Because the entries hold pictures, reproduce only their words, exactly as written.

Saved entries
■ ■ ■ ■ ■

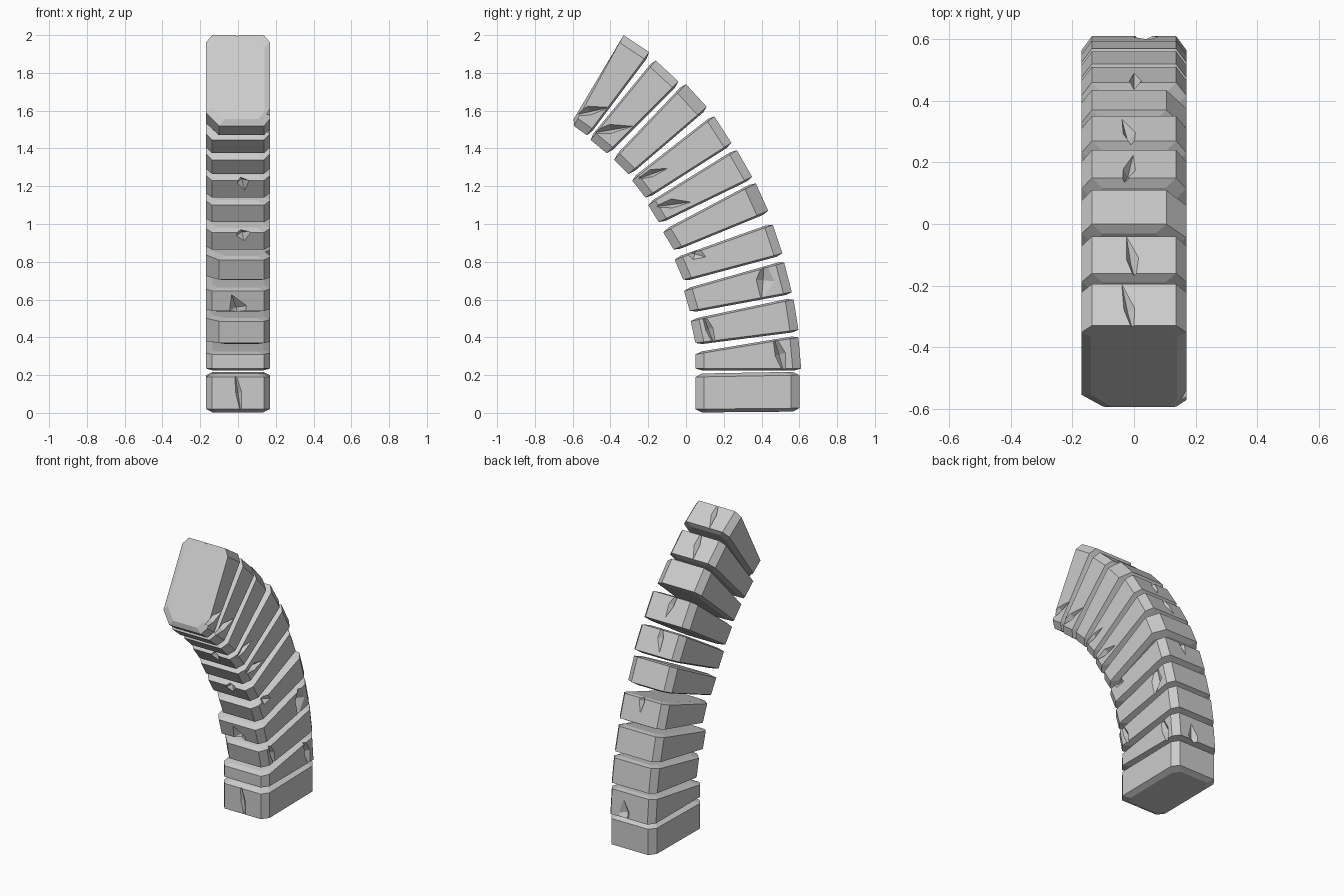
import bpy, bmesh, math
from mathutils import Vector, Matrix

if "Cube" in bpy.data.objects:
    bpy.data.objects.remove(bpy.data.objects["Cube"])

# Side profile of each stone (y, z): inner bottom, inner top, outer bottom, outer top
STONES = [
    (.05, .02, .05, .19, .60, .025, .60, .20),
    (.05, .235, .05, .31, .61, .235, .595, .40),
    (.05, .37, .025, .485, .595, .44, .57, .60),
    (.02, .54, -.01, .645, .56, .64, .52, .795),
    (-.015, .705, -.06, .81, .51, .845, .46, .995),
    (-.065, .865, -.12, .955, .435, 1.07, .37, 1.215),
    (-.145, 1.01, -.20, 1.10, .35, 1.25, .27, 1.39),
    (-.215, 1.14, -.285, 1.23, .24, 1.43, .15, 1.57),
    (-.305, 1.265, -.38, 1.34, .11, 1.62, .0, 1.74),
    (-.42, 1.375, -.505, 1.445, -.04, 1.755, -.16, 1.865),
    (-.525, 1.47, -.61, 1.53, -.195, 1.91, -.33, 2.0),
]
BIG_INNER = {2, 4, 10}      # stones with a large chipped inner left corner
BIG_OUTER = {5, 8}          # stones with a large chipped outer right corner

# Chips per stone: (face, position along face, height 0-1, half length, half width, depth, tilt)
CHIPS = {
    0: [("inner", .0, .5, .14, .02, .02, .15)],
    1: [("side", .80, .5, .13, .035, .04, .2), ("outer", .03, .2, .09, .05, .03, .2)],
    2: [("side", .15, .5, .12, .025, .03, .2)],
    3: [("side", .76, .6, .11, .06, .035, -.3), ("inner", -.01, .1, .09, .06, .04, .3)],
    4: [("side", .20, .95, .06, .05, .03, 1.0), ("outer", 0, .9, .08, .025, .03, 0)],
    5: [("inner", .02, .9, .05, .05, .03, .3)],
    6: [("side", .20, .45, .10, .03, .035, 1.2), ("outer", -.02, .7, .1, .025, .03, .2)],
    7: [("side", .19, .7, .09, .025, .04, 1.3), ("inner", .02, .9, .06, .04, .03, .3),
        ("outer", -.02, .7, .1, .025, .03, -.2)],
    9: [("side", .20, .6, .12, .03, .04, .9), ("outer", -.01, .6, .1, .025, .03, .15)],
    10: [("side", .20, .55, .11, .03, .04, .8), ("outer", -.02, .6, .1, .022, .025, .2)],
}


def new_object(name, bm):
    bmesh.ops.recalc_face_normals(bm, faces=bm.faces)
    mesh = bpy.data.meshes.new(name)
    bm.to_mesh(mesh)
    bm.free()
    obj = bpy.data.objects.new(name, mesh)
    bpy.context.collection.objects.link(obj)
    return obj


def outline(a, b, inset, ci, co):
    """Eight-sided plan outline of a stone between inner point a and outer point b."""
    d = (b - a).normalized()
    n = (b - a).length
    h = .17 - inset
    c, e = .033, .045
    plan = [(-h + ci, inset), (h - c, inset), (h, inset + e), (h, n - inset - max(e, co)),
            (h - co, n - inset), (-h + c, n - inset), (-h, n - inset - e), (-h, inset + ci + .01)]
    return [a + d * u + Vector((x, 0, 0)) for x, u in plan]


def stone(i, q):
    ib, it, ob, ot = [Vector((0, q[k], q[k + 1])) for k in (0, 2, 4, 6)]
    ci = .07 if i in BIG_INNER else .033
    co = .065 if i in BIG_OUTER else .033
    mid_d = ((ob + ot) - (ib + it)).normalized()
    up = Vector((0, -mid_d.z, mid_d.y))
    ext = .018 if i == 0 else .01
    rings = [outline(ib - up * ext, ob - up * ext, .035, ci, co), outline(ib, ob, 0, ci, co),
             outline(it, ot, 0, ci, co), outline(it + up * ext, ot + up * ext, .035, ci, co)]
    if i == 10:
        rings[3] = outline(it, ot, .03, ci, co)
        rings[2] = outline(it - up * .02, ot, 0, ci, co)
    bm = bmesh.new()
    loops = [[bm.verts.new(p) for p in r] for r in rings]
    for lo, hi in zip(loops, loops[1:]):
        for k in range(8):
            bm.faces.new((lo[k], lo[(k + 1) % 8], hi[(k + 1) % 8], hi[k]))
    bm.faces.new(loops[0][::-1])
    bm.faces.new(loops[-1])
    obj = new_object(f"arch_stone_{i + 1}", bm)

    # Chips: diamond-shaped cutters sunk into the faces
    for face, pos, v, length, width, depth, tilt in CHIPS.get(i, []):
        inner, outer = ib.lerp(it, v), ob.lerp(ot, v)
        X = Vector((1, 0, 0))
        if face == "side":
            centre, normal, across = inner.lerp(outer, pos) + X * .17, X, mid_d
        else:
            centre = (inner if face == "inner" else outer) + X * pos
            normal, across = (-mid_d if face == "inner" else mid_d), X
        rot = Matrix.Rotation(tilt, 3, normal)
        a, b = rot @ up * length, rot @ across * width
        top = normal * depth
        cb = bmesh.new()
        pts = [cb.verts.new(centre + p) for p in (a, b, -a, -b * .6, top, -top)]
        for k in range(4):
            for tip in (4, 5):
                cb.faces.new((pts[k], pts[(k + 1) % 4], pts[tip]))
        cutter = new_object("chip_cutter", cb)
        cutter.hide_render = True
        mod = obj.modifiers.new("chip", "BOOLEAN")
        mod.operation, mod.solver, mod.object = "DIFFERENCE", "EXACT", cutter
        bpy.context.view_layer.objects.active = obj
        bpy.ops.object.modifier_apply(modifier=mod.name)
        bpy.data.objects.remove(cutter)


for index, profile in enumerate(STONES):
    stone(index, profile)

■ ■ ■ ■ ■

◆ **SOLUTION TO THE EXERCISE**
import bpy, bmesh, math
from mathutils import Vector, Matrix

if "Cube" in bpy.data.objects:
    bpy.data.objects.remove(bpy.data.objects["Cube"])

# Side profile of each stone (y, z): inner bottom, inner top, outer bottom, outer top
STONES = [
    (.05, .02, .05, .19, .60, .025, .60, .20),
    (.05, .235, .05, .31, .61, .235, .595, .40),
    (.05, .37, .025, .485, .595, .44, .57, .60),
    (.02, .54, -.01, .645, .56, .64, .52, .795),
    (-.015, .705, -.06, .81, .51, .845, .46, .995),
    (-.065, .865, -.12, .955, .435, 1.07, .37, 1.215),
    (-.145, 1.01, -.20, 1.10, .35, 1.25, .27, 1.39),
    (-.215, 1.14, -.285, 1.23, .24, 1.43, .15, 1.57),
    (-.305, 1.265, -.38, 1.34, .11, 1.62, .0, 1.74),
    (-.42, 1.375, -.505, 1.445, -.04, 1.755, -.16, 1.865),
    (-.525, 1.47, -.61, 1.53, -.195, 1.91, -.33, 2.0),
]
BIG_INNER = {2, 4, 10}      # stones with a large chipped inner left corner
BIG_OUTER = {5, 8}          # stones with a large chipped outer right corner

# Chips per stone: (face, position along face, height 0-1, half length, half width, depth, tilt)
CHIPS = {
    0: [("inner", .0, .5, .14, .02, .02, .15)],
    1: [("side", .80, .5, .13, .035, .04, .2), ("outer", .03, .2, .09, .05, .03, .2)],
    2: [("side", .15, .5, .12, .025, .03, .2)],
    3: [("side", .76, .6, .11, .06, .035, -.3), ("inner", -.01, .1, .09, .06, .04, .3)],
    4: [("side", .20, .95, .06, .05, .03, 1.0), ("outer", 0, .9, .08, .025, .03, 0)],
    5: [("inner", .02, .9, .05, .05, .03, .3)],
    6: [("side", .20, .45, .10, .03, .035, 1.2), ("outer", -.02, .7, .1, .025, .03, .2)],
    7: [("side", .19, .7, .09, .025, .04, 1.3), ("inner", .02, .9, .06, .04, .03, .3),
        ("outer", -.02, .7, .1, .025, .03, -.2)],
    9: [("side", .20, .6, .12, .03, .04, .9), ("outer", -.01, .6, .1, .025, .03, .15)],
    10: [("side", .20, .55, .11, .03, .04, .8), ("outer", -.02, .6, .1, .022, .025, .2)],
}


def new_object(name, bm):
    bmesh.ops.recalc_face_normals(bm, faces=bm.faces)
    mesh = bpy.data.meshes.new(name)
    bm.to_mesh(mesh)
    bm.free()
    obj = bpy.data.objects.new(name, mesh)
    bpy.context.collection.objects.link(obj)
    return obj


def outline(a, b, inset, ci, co):
    """Eight-sided plan outline of a stone between inner point a and outer point b."""
    d = (b - a).normalized()
    n = (b - a).length
    h = .17 - inset
    c, e = .033, .045
    plan = [(-h + ci, inset), (h - c, inset), (h, inset + e), (h, n - inset - max(e, co)),
            (h - co, n - inset), (-h + c, n - inset), (-h, n - inset - e), (-h, inset + ci + .01)]
    return [a + d * u + Vector((x, 0, 0)) for x, u in plan]


def stone(i, q):
    ib, it, ob, ot = [Vector((0, q[k], q[k + 1])) for k in (0, 2, 4, 6)]
    ci = .07 if i in BIG_INNER else .033
    co = .065 if i in BIG_OUTER else .033
    mid_d = ((ob + ot) - (ib + it)).normalized()
    up = Vector((0, -mid_d.z, mid_d.y))
    ext = .018 if i == 0 else .01
    rings = [outline(ib - up * ext, ob - up * ext, .035, ci, co), outline(ib, ob, 0, ci, co),
             outline(it, ot, 0, ci, co), outline(it + up * ext, ot + up * ext, .035, ci, co)]
    if i == 10:
        rings[3] = outline(it, ot, .03, ci, co)
        rings[2] = outline(it - up * .02, ot, 0, ci, co)
    bm = bmesh.new()
    loops = [[bm.verts.new(p) for p in r] for r in rings]
    for lo, hi in zip(loops, loops[1:]):
        for k in range(8):
            bm.faces.new((lo[k], lo[(k + 1) % 8], hi[(k + 1) % 8], hi[k]))
    bm.faces.new(loops[0][::-1])
    bm.faces.new(loops[-1])
    obj = new_object(f"arch_stone_{i + 1}", bm)

    # Chips: diamond-shaped cutters sunk into the faces
    for face, pos, v, length, width, depth, tilt in CHIPS.get(i, []):
        inner, outer = ib.lerp(it, v), ob.lerp(ot, v)
        X = Vector((1, 0, 0))
        if face == "side":
            centre, normal, across = inner.lerp(outer, pos) + X * .17, X, mid_d
        else:
            centre = (inner if face == "inner" else outer) + X * pos
            normal, across = (-mid_d if face == "inner" else mid_d), X
        rot = Matrix.Rotation(tilt, 3, normal)
        a, b = rot @ up * length, rot @ across * width
        top = normal * depth
        cb = bmesh.new()
        pts = [cb.verts.new(centre + p) for p in (a, b, -a, -b * .6, top, -top)]
        for k in range(4):
            for tip in (4, 5):
                cb.faces.new((pts[k], pts[(k + 1) % 4], pts[tip]))
        cutter = new_object("chip_cutter", cb)
        cutter.hide_render = True
        mod = obj.modifiers.new("chip", "BOOLEAN")
        mod.operation, mod.solver, mod.object = "DIFFERENCE", "EXACT", cutter
        bpy.context.view_layer.objects.active = obj
        bpy.ops.object.modifier_apply(modifier=mod.name)
        bpy.data.objects.remove(cutter)


for index, profile in enumerate(STONES):
    stone(index, profile)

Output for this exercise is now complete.